● Task to carry out:
Set down exactly the lines below between the line holding "MID + FLAT))" and the line holding "clamp=FLAT - 0.001))", inclusive; no other line belongs in the answer.

[Dataset entries]

- Opening Delimiter -

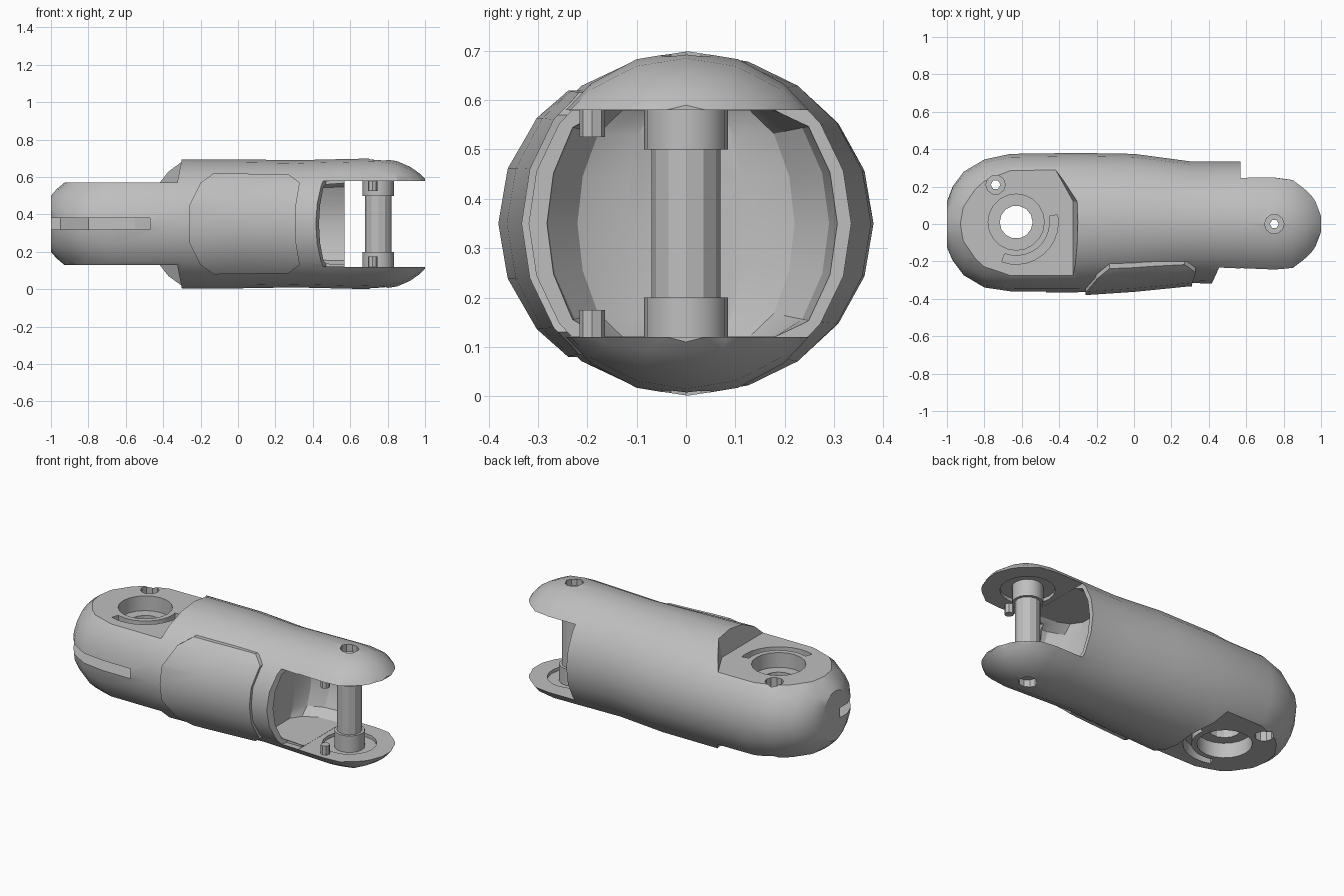
import bpy, bmesh, math

cube = bpy.data.objects.get("Cube")
if cube:
    bpy.data.objects.remove(cube, do_unlink=True)

MID = 0.35          # height of the long axis
FLAT = 0.23         # half height of the fork opening
FORK, KNUCKLE = 0.75, -0.63   # pivot positions along x

grey = bpy.data.materials.new("light_grey")
grey.use_nodes = True
grey.diffuse_color = (0.52, 0.52, 0.52, 1)
grey.node_tree.nodes["Principled BSDF"].inputs["Base Color"].default_value = (0.52, 0.52, 0.52, 1)


def finish(name, bm):
    bmesh.ops.recalc_face_normals(bm, faces=bm.faces)
    mesh = bpy.data.meshes.new(name)
    bm.to_mesh(mesh)
    bm.free()
    mesh.materials.append(grey)
    ob = bpy.data.objects.new(name, mesh)
    bpy.context.collection.objects.link(ob)
    return ob


def bridge(name, rings):
    """Skin a row of equal rings and cap both ends."""
    bm = bmesh.new()
    loops = [[bm.verts.new(p) for p in ring] for ring in rings]
    n = len(loops[0])
    for a, b in zip(loops, loops[1:]):
        for i in range(n):
            j = (i + 1) % n
            bm.faces.new((a[i], a[j], b[j], b[i]))
    bm.faces.new(loops[0])
    bm.faces.new(loops[-1])
    return finish(name, bm)


def loft(name, stations, sides=20, clamp=1.0, grow=0.0):
    """Oval sections along x: (x, front y, back y, half height)."""
    rings = []
    for x, lo, hi, h in stations:
        ring = []
        for i in range(sides):
            a = math.tau * i / sides
            y = (lo + hi) / 2 + ((hi - lo) / 2 + grow) * math.cos(a)
            z = (h + grow) * math.sin(a)
            ring.append((x, y, MID + max(-clamp, min(clamp, z))))
        rings.append(ring)
    return bridge(name, rings)


def prism(name, outline, z0, z1, inner=None):
    """Upright prism; inner is an optional different outline for z0."""
    return bridge(name, [[(x, y, z0) for x, y in inner or outline],
                         [(x, y, z1) for x, y in outline]])


def rod(name, x, y, r, z0, z1, sides=16):
    return prism(name, [(x + r * math.cos(math.tau * i / sides),
                         y + r * math.sin(math.tau * i / sides)) for i in range(sides)], z0, z1)


def box(name, x0, x1, y0, y1, z0, z1):
    return prism(name, [(x0, y0), (x1, y0), (x1, y1), (x0, y1)], z0, z1)


def boolean(target, cutter, mode="DIFFERENCE"):
    mod = target.modifiers.new("cut", "BOOLEAN")
    mod.operation, mod.solver, mod.object = mode, "EXACT", cutter
    cutter.hide_render = True
    bpy.context.view_layer.objects.active = target
    bpy.ops.object.modifier_apply(modifier=mod.name)
    bpy.data.objects.remove(cutter, do_unlink=True)


# Main shell: tapered oval tube with rounded ends
hull = [(-1.0, -0.13, 0.12, 0.15), (-0.97, -0.2, 0.2, 0.185), (-0.91, -0.28, 0.28, 0.235),
        (-0.8, -0.345, 0.345, 0.3), (-0.66, -0.365, 0.375, 0.345), (-0.3, -0.365, 0.38, 0.345),
        (0.0, -0.345, 0.375, 0.345), (0.3, -0.315, 0.335, 0.34), (0.6, -0.325, 0.335, 0.347),
        (0.75, -0.33, 0.335, 0.35), (0.85, -0.33, 0.33, 0.335), (0.92, -0.28, 0.28, 0.305),
        (0.97, -0.24, 0.24, 0.27), (1.0, -0.15, 0.15, 0.24)]
body = loft("finger_body", hull)

# Fork opening, hollow socket behind it and the slanted front lip
boolean(body, box("cutter", 0.57, 1.2, -0.5, 0.5, MID - FLAT, MID + FLAT))
boolean(body, loft("cutter", [(0.3, -0.12, 0.12, 0.3), (0.34, -0.22, 0.22, 0.31),
                              (0.42, -0.28, 0.29, 0.33), (0.6, -0.305, 0.31, 0.335)],
                   clamp=FLAT - 0.001))
boolean(body, prism("cutter", [(0.37, -0.42), (0.47, -0.2), (0.6, -0.2), (0.6, -0.42)],
                    MID - FLAT + 0.002, MID + FLAT - 0.002))
boolean(body, rod("cutter", FORK, 0, 0.15, 0.1, 0.6, 20))

# Knuckle flats, pivot wells, curved grooves and screw holes, top and bottom
for s in (1, -1):
    floor, outer = MID + s * 0.22, MID + s * 0.5

    def step(x):
        return [(-1.2, -0.5), (x, -0.5), (x, 0.12), (x - 0.1, 0.3), (x - 0.1, 0.5), (-1.2, 0.5)]
    boolean(body, prism("cutter", step(-0.27), floor, outer, step(-0.325)))
    boolean(body, rod("cutter", KNUCKLE, 0.01, 0.15, MID + s * 0.13, outer, 20))
    arc = [math.radians(-110 + 12 * i) for i in range(11)]
    groove = [(KNUCKLE + r * math.cos(a), 0.01 + r * math.sin(a))
              for r, row in ((0.225, arc), (0.18, arc[::-1])) for a in row]
    boolean(body, prism("cutter", groove, MID + s * 0.15, outer))
    boolean(body, rod("cutter", -0.74, 0.21, 0.052, MID + s * 0.16, outer, 10))
    boolean(body, rod("cutter", FORK, 0, 0.052, MID + s * 0.3, outer, 10))
boolean(body, rod("cutter", KNUCKLE, 0.01, 0.088, -0.1, 0.8, 14))
boolean(body, rod("cutter", -0.74, 0.21, 0.026, -0.1, 0.8, 6))
boolean(body, rod("cutter", FORK, 0, 0.024, -0.1, 0.8, 6))

# Cable slot along the front of the knuckle
boolean(body, prism("cutter", [(-1.1, -0.5), (-0.47, -0.5), (-0.47, -0.3), (-0.55, -0.25),
                               (-0.8, -0.22), (-0.95, -0.05), (-1.1, -0.05)],
                    MID - 0.03, MID + 0.03))

# Raised cover on the front, trimmed to a notched outline
half = [(-0.26, 0.1), (-0.2, 0.22), (-0.13, 0.27), (0.27, 0.265), (0.33, 0.22), (0.31, 0.1)]
outline = half + [(x, -z) for x, z in reversed(half)]
panel = loft("front_cover", hull[4:9], grow=0.018)
boolean(panel, bridge("cutter", [[(x, y, MID + z) for x, z in outline] for y in (-0.6, -0.2)]),
        "INTERSECT")

# Pivot pin with collars and two stop pegs
pin = rod("pivot_pin", FORK, 0, 0.07, 0.09, 0.61, 12)
parts = [body, panel, pin]
for s, label in ((1, "upper"), (-1, "lower")):
    parts.append(rod(label + "_collar", FORK, 0, 0.085, MID + s * 0.15, MID + s * 0.255, 16))
    parts.append(rod(label + "_peg", 0.72, -0.19, 0.026, MID + s * 0.175, MID + s * 0.25, 8))
for ob in [pin] + [p for p in parts if p.name.endswith("collar")]:
    boolean(ob, rod("cutter", FORK, 0, 0.024, -0.1, 0.8, 6))

# Smooth shading with crisp edges
bpy.ops.object.select_all(action="DESELECT")
for ob in parts:
    ob.select_set(True)
bpy.context.view_layer.objects.active = body
bpy.ops.object.shade_smooth_by_angle(angle=math.radians(25))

- Closing Delimiter -

● Written answer:
boolean(body, box("cutter", 0.57, 1.2, -0.5, 0.5, MID - FLAT, MID + FLAT))
boolean(body, loft("cutter", [(0.3, -0.12, 0.12, 0.3), (0.34, -0.22, 0.22, 0.31),
                              (0.42, -0.28, 0.29, 0.33), (0.6, -0.305, 0.31, 0.335)],
                   clamp=FLAT - 0.001))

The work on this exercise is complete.